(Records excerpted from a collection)
----

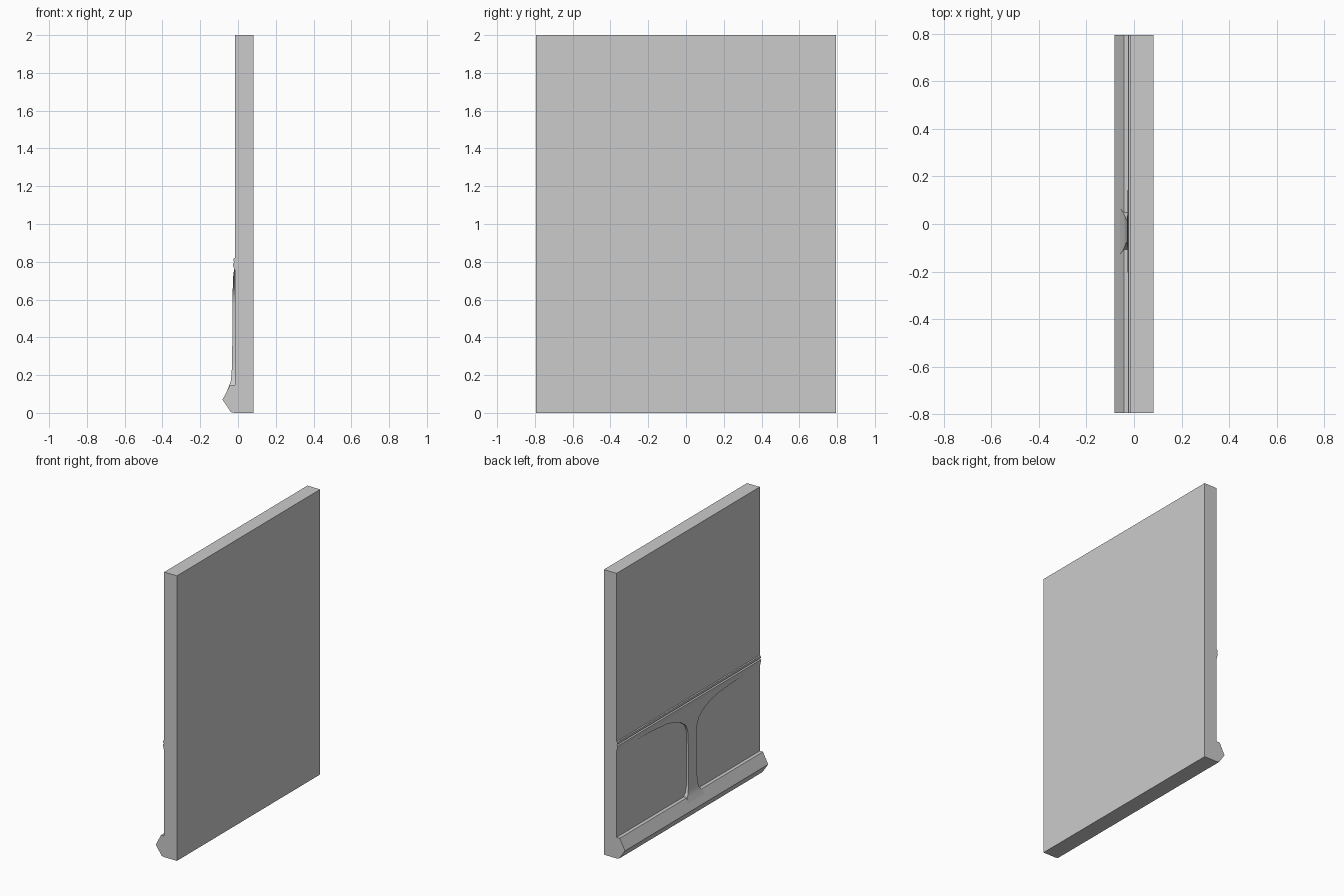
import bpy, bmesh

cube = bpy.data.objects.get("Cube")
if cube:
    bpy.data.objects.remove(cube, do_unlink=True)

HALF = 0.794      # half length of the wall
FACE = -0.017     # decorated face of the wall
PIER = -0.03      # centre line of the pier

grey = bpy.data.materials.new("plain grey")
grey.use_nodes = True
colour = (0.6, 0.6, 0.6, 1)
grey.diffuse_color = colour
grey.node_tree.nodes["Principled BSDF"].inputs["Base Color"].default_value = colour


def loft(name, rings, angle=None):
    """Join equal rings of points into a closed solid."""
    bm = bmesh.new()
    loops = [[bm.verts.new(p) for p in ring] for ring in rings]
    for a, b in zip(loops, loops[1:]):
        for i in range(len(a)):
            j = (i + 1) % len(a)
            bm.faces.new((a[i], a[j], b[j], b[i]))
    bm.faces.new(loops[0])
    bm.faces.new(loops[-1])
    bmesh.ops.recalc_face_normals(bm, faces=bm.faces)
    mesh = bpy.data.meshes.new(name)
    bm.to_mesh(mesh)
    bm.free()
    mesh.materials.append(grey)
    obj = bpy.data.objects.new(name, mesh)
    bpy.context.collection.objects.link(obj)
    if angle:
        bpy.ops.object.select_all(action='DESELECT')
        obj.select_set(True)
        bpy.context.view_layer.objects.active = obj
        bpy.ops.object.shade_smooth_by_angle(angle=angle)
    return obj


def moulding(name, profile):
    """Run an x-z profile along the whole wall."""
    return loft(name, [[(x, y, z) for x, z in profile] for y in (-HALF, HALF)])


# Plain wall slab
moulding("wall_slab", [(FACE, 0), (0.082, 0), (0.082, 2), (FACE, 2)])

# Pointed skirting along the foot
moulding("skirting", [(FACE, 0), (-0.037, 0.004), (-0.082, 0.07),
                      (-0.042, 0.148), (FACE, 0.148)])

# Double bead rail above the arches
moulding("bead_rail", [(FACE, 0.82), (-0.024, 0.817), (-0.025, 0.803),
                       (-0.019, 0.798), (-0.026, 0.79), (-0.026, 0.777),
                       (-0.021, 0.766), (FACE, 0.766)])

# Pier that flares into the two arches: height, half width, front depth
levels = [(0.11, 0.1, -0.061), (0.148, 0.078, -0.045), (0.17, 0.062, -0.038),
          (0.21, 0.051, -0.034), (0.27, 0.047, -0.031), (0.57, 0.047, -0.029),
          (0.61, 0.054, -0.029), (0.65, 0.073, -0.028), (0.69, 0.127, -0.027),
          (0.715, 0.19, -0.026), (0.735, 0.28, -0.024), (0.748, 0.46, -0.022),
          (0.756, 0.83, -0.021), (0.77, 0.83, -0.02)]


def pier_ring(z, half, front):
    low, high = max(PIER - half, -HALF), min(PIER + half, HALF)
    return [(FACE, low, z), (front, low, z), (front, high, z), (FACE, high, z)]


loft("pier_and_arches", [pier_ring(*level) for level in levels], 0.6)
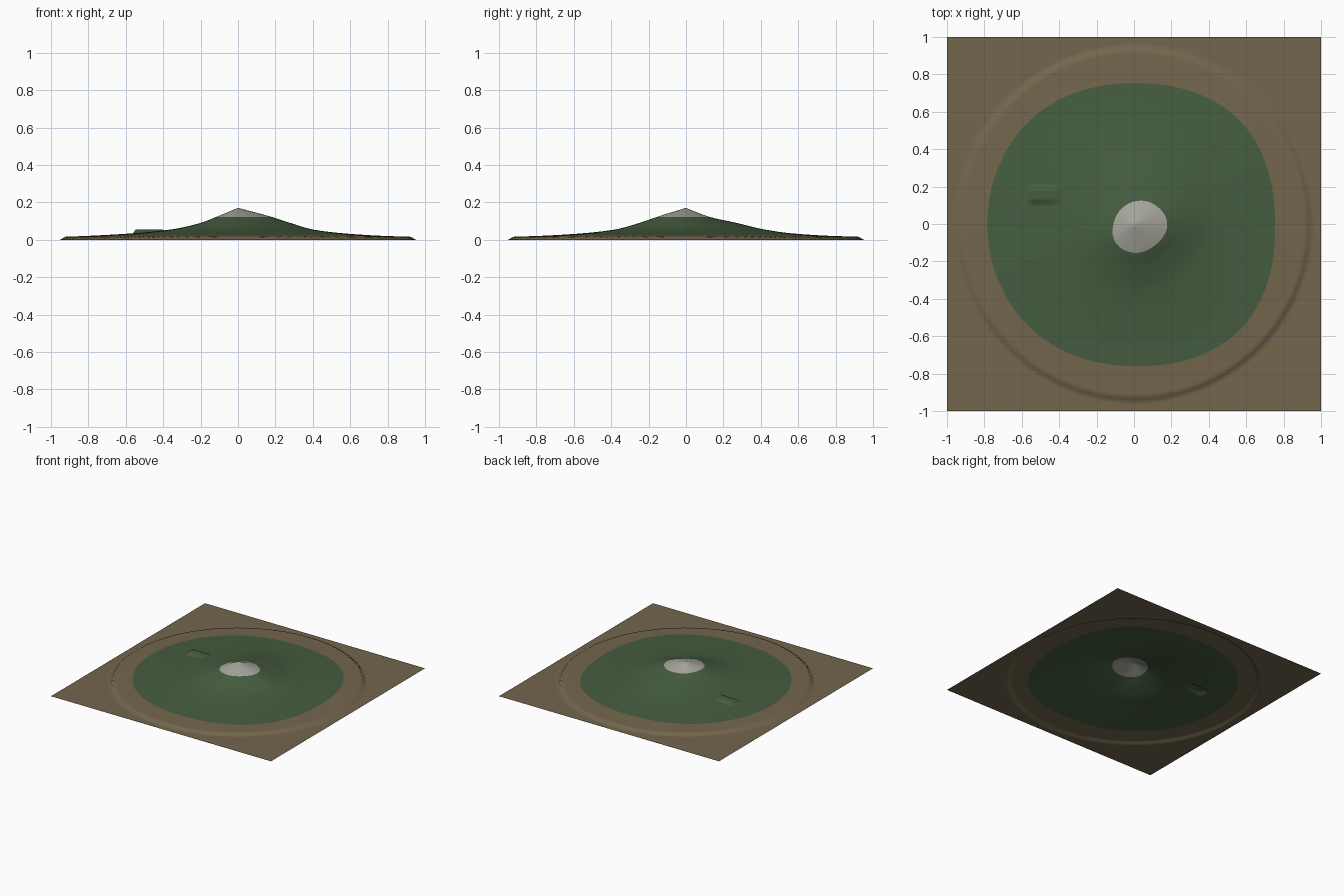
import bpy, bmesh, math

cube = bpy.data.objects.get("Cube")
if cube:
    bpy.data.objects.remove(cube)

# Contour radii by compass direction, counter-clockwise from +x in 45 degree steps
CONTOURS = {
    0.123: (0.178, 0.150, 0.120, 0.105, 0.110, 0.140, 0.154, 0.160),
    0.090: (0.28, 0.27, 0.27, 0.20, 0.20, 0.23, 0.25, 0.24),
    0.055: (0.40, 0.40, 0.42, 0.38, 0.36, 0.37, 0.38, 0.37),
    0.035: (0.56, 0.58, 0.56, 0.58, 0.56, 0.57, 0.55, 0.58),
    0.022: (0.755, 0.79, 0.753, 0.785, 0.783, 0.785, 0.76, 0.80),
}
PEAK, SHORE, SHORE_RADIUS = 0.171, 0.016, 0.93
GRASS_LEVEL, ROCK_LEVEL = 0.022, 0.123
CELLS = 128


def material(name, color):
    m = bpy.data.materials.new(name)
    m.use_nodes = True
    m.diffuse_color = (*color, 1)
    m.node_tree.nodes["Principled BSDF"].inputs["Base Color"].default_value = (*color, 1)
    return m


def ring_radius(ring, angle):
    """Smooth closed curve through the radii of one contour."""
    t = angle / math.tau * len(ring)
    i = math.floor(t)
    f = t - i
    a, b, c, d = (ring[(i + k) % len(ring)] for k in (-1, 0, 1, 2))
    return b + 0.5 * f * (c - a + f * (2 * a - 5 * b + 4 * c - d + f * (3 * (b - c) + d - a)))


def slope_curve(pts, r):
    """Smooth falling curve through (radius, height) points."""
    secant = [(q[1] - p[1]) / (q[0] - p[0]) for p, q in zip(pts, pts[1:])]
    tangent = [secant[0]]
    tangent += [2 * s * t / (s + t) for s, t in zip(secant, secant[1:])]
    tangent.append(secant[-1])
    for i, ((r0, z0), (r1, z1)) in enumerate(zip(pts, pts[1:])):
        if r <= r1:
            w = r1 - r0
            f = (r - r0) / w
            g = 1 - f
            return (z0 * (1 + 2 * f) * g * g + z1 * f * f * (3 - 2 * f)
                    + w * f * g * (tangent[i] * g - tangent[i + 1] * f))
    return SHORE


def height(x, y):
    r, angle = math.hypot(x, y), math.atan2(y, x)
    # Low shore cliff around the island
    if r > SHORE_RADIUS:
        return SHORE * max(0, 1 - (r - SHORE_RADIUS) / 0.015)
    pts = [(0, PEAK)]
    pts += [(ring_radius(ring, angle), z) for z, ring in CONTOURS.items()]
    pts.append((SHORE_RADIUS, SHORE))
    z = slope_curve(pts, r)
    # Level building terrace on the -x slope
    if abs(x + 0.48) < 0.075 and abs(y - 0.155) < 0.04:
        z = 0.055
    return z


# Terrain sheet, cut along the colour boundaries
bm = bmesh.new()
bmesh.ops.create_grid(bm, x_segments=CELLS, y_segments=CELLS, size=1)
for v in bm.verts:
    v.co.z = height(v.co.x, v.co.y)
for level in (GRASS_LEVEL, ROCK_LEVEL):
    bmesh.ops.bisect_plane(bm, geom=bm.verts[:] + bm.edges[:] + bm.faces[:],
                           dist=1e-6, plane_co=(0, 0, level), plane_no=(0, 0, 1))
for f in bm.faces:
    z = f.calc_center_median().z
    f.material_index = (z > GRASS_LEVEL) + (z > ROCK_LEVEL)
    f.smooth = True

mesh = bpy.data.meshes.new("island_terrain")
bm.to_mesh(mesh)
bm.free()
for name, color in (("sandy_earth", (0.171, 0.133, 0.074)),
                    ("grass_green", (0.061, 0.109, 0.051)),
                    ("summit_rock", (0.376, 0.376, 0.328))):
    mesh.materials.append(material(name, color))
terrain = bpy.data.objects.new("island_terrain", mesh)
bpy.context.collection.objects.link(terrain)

----

§ PROBLEM REQUIREMENTS
Output the entries above exactly. Drop the pictures.

§ TASK ANSWER
import bpy, bmesh

cube = bpy.data.objects.get("Cube")
if cube:
    bpy.data.objects.remove(cube, do_unlink=True)

HALF = 0.794      # half length of the wall
FACE = -0.017     # decorated face of the wall
PIER = -0.03      # centre line of the pier

grey = bpy.data.materials.new("plain grey")
grey.use_nodes = True
colour = (0.6, 0.6, 0.6, 1)
grey.diffuse_color = colour
grey.node_tree.nodes["Principled BSDF"].inputs["Base Color"].default_value = colour


def loft(name, rings, angle=None):
    """Join equal rings of points into a closed solid."""
    bm = bmesh.new()
    loops = [[bm.verts.new(p) for p in ring] for ring in rings]
    for a, b in zip(loops, loops[1:]):
        for i in range(len(a)):
            j = (i + 1) % len(a)
            bm.faces.new((a[i], a[j], b[j], b[i]))
    bm.faces.new(loops[0])
    bm.faces.new(loops[-1])
    bmesh.ops.recalc_face_normals(bm, faces=bm.faces)
    mesh = bpy.data.meshes.new(name)
    bm.to_mesh(mesh)
    bm.free()
    mesh.materials.append(grey)
    obj = bpy.data.objects.new(name, mesh)
    bpy.context.collection.objects.link(obj)
    if angle:
        bpy.ops.object.select_all(action='DESELECT')
        obj.select_set(True)
        bpy.context.view_layer.objects.active = obj
        bpy.ops.object.shade_smooth_by_angle(angle=angle)
    return obj


def moulding(name, profile):
    """Run an x-z profile along the whole wall."""
    return loft(name, [[(x, y, z) for x, z in profile] for y in (-HALF, HALF)])


# Plain wall slab
moulding("wall_slab", [(FACE, 0), (0.082, 0), (0.082, 2), (FACE, 2)])

# Pointed skirting along the foot
moulding("skirting", [(FACE, 0), (-0.037, 0.004), (-0.082, 0.07),
                      (-0.042, 0.148), (FACE, 0.148)])

# Double bead rail above the arches
moulding("bead_rail", [(FACE, 0.82), (-0.024, 0.817), (-0.025, 0.803),
                       (-0.019, 0.798), (-0.026, 0.79), (-0.026, 0.777),
                       (-0.021, 0.766), (FACE, 0.766)])

# Pier that flares into the two arches: height, half width, front depth
levels = [(0.11, 0.1, -0.061), (0.148, 0.078, -0.045), (0.17, 0.062, -0.038),
          (0.21, 0.051, -0.034), (0.27, 0.047, -0.031), (0.57, 0.047, -0.029),
          (0.61, 0.054, -0.029), (0.65, 0.073, -0.028), (0.69, 0.127, -0.027),
          (0.715, 0.19, -0.026), (0.735, 0.28, -0.024), (0.748, 0.46, -0.022),
          (0.756, 0.83, -0.021), (0.77, 0.83, -0.02)]


def pier_ring(z, half, front):
    low, high = max(PIER - half, -HALF), min(PIER + half, HALF)
    return [(FACE, low, z), (front, low, z), (front, high, z), (FACE, high, z)]


loft("pier_and_arches", [pier_ring(*level) for level in levels], 0.6)
import bpy, bmesh, math

cube = bpy.data.objects.get("Cube")
if cube:
    bpy.data.objects.remove(cube)

# Contour radii by compass direction, counter-clockwise from +x in 45 degree steps
CONTOURS = {
    0.123: (0.178, 0.150, 0.120, 0.105, 0.110, 0.140, 0.154, 0.160),
    0.090: (0.28, 0.27, 0.27, 0.20, 0.20, 0.23, 0.25, 0.24),
    0.055: (0.40, 0.40, 0.42, 0.38, 0.36, 0.37, 0.38, 0.37),
    0.035: (0.56, 0.58, 0.56, 0.58, 0.56, 0.57, 0.55, 0.58),
    0.022: (0.755, 0.79, 0.753, 0.785, 0.783, 0.785, 0.76, 0.80),
}
PEAK, SHORE, SHORE_RADIUS = 0.171, 0.016, 0.93
GRASS_LEVEL, ROCK_LEVEL = 0.022, 0.123
CELLS = 128


def material(name, color):
    m = bpy.data.materials.new(name)
    m.use_nodes = True
    m.diffuse_color = (*color, 1)
    m.node_tree.nodes["Principled BSDF"].inputs["Base Color"].default_value = (*color, 1)
    return m


def ring_radius(ring, angle):
    """Smooth closed curve through the radii of one contour."""
    t = angle / math.tau * len(ring)
    i = math.floor(t)
    f = t - i
    a, b, c, d = (ring[(i + k) % len(ring)] for k in (-1, 0, 1, 2))
    return b + 0.5 * f * (c - a + f * (2 * a - 5 * b + 4 * c - d + f * (3 * (b - c) + d - a)))


def slope_curve(pts, r):
    """Smooth falling curve through (radius, height) points."""
    secant = [(q[1] - p[1]) / (q[0] - p[0]) for p, q in zip(pts, pts[1:])]
    tangent = [secant[0]]
    tangent += [2 * s * t / (s + t) for s, t in zip(secant, secant[1:])]
    tangent.append(secant[-1])
    for i, ((r0, z0), (r1, z1)) in enumerate(zip(pts, pts[1:])):
        if r <= r1:
            w = r1 - r0
            f = (r - r0) / w
            g = 1 - f
            return (z0 * (1 + 2 * f) * g * g + z1 * f * f * (3 - 2 * f)
                    + w * f * g * (tangent[i] * g - tangent[i + 1] * f))
    return SHORE


def height(x, y):
    r, angle = math.hypot(x, y), math.atan2(y, x)
    # Low shore cliff around the island
    if r > SHORE_RADIUS:
        return SHORE * max(0, 1 - (r - SHORE_RADIUS) / 0.015)
    pts = [(0, PEAK)]
    pts += [(ring_radius(ring, angle), z) for z, ring in CONTOURS.items()]
    pts.append((SHORE_RADIUS, SHORE))
    z = slope_curve(pts, r)
    # Level building terrace on the -x slope
    if abs(x + 0.48) < 0.075 and abs(y - 0.155) < 0.04:
        z = 0.055
    return z


# Terrain sheet, cut along the colour boundaries
bm = bmesh.new()
bmesh.ops.create_grid(bm, x_segments=CELLS, y_segments=CELLS, size=1)
for v in bm.verts:
    v.co.z = height(v.co.x, v.co.y)
for level in (GRASS_LEVEL, ROCK_LEVEL):
    bmesh.ops.bisect_plane(bm, geom=bm.verts[:] + bm.edges[:] + bm.faces[:],
                           dist=1e-6, plane_co=(0, 0, level), plane_no=(0, 0, 1))
for f in bm.faces:
    z = f.calc_center_median().z
    f.material_index = (z > GRASS_LEVEL) + (z > ROCK_LEVEL)
    f.smooth = True

mesh = bpy.data.meshes.new("island_terrain")
bm.to_mesh(mesh)
bm.free()
for name, color in (("sandy_earth", (0.171, 0.133, 0.074)),
                    ("grass_green", (0.061, 0.109, 0.051)),
                    ("summit_rock", (0.376, 0.376, 0.328))):
    mesh.materials.append(material(name, color))
terrain = bpy.data.objects.new("island_terrain", mesh)
bpy.context.collection.objects.link(terrain)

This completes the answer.